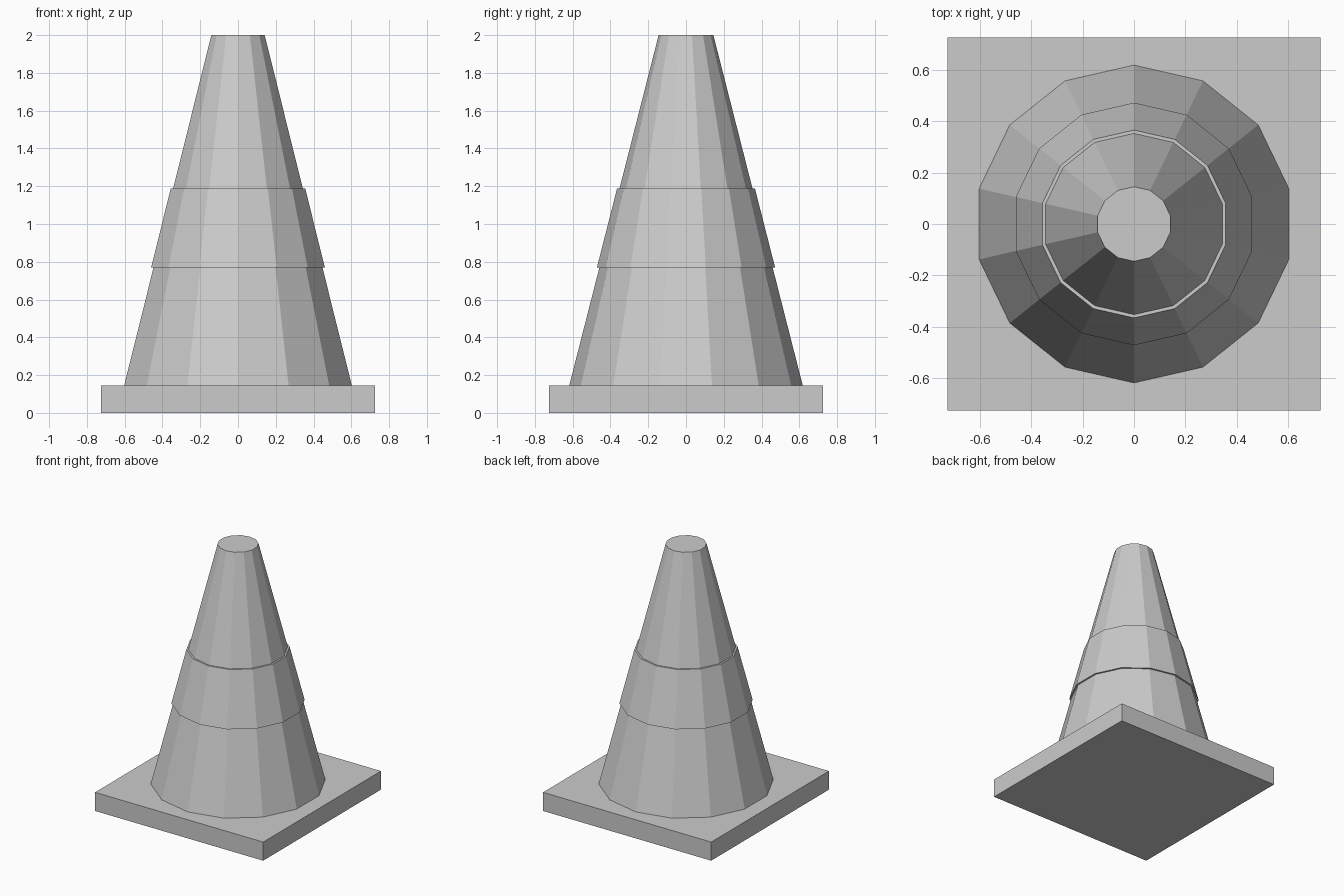
import bpy

cube = bpy.data.objects.get("Cube")
if cube:
    bpy.data.objects.remove(cube, do_unlink=True)

grey = bpy.data.materials.new("plain_grey")
grey.use_nodes = True
colour = (0.6, 0.6, 0.6, 1)
grey.diffuse_color = colour
grey.node_tree.nodes["Principled BSDF"].inputs["Base Color"].default_value = colour

SIDES = 14
BASE_WIDTH, BASE_TOP = 1.45, 0.145
BOTTOM_R, TOP_R, HEIGHT = 0.618, 0.145, 2.0


def radius_at(z):
    t = (z - BASE_TOP) / (HEIGHT - BASE_TOP)
    return BOTTOM_R + (TOP_R - BOTTOM_R) * t


def frustum(name, z0, z1, extra=0.0):
    """Flat-sided slice of the tapering body, optionally swollen outwards."""
    bpy.ops.mesh.primitive_cone_add(
        vertices=SIDES, radius1=radius_at(z0) + extra, radius2=radius_at(z1) + extra,
        depth=z1 - z0, location=(0, 0, (z0 + z1) / 2))
    obj = bpy.context.object
    obj.name = name
    obj.data.materials.append(grey)
    return obj


# Square foot
bpy.ops.mesh.primitive_cube_add(size=1, location=(0, 0, BASE_TOP / 2))
base = bpy.context.object
base.name = "base_plate"
base.scale = (BASE_WIDTH, BASE_WIDTH, BASE_TOP)
bpy.ops.object.transform_apply(location=False, rotation=False, scale=True)
base.data.materials.append(grey)

# Tapering body and the raised collar around its middle
frustum("cone_body", BASE_TOP, HEIGHT)
frustum("raised_band", 0.77, 1.187, extra=0.013)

* * * * *

(WHAT YOU NEED TO DO) A complete answer lists every line of the listing above that holds the word "data".

(RESPONSE BOX)
cube = bpy.data.objects.get("Cube")
    bpy.data.objects.remove(cube, do_unlink=True)
grey = bpy.data.materials.new("plain_grey")
    obj.data.materials.append(grey)
base.data.materials.append(grey)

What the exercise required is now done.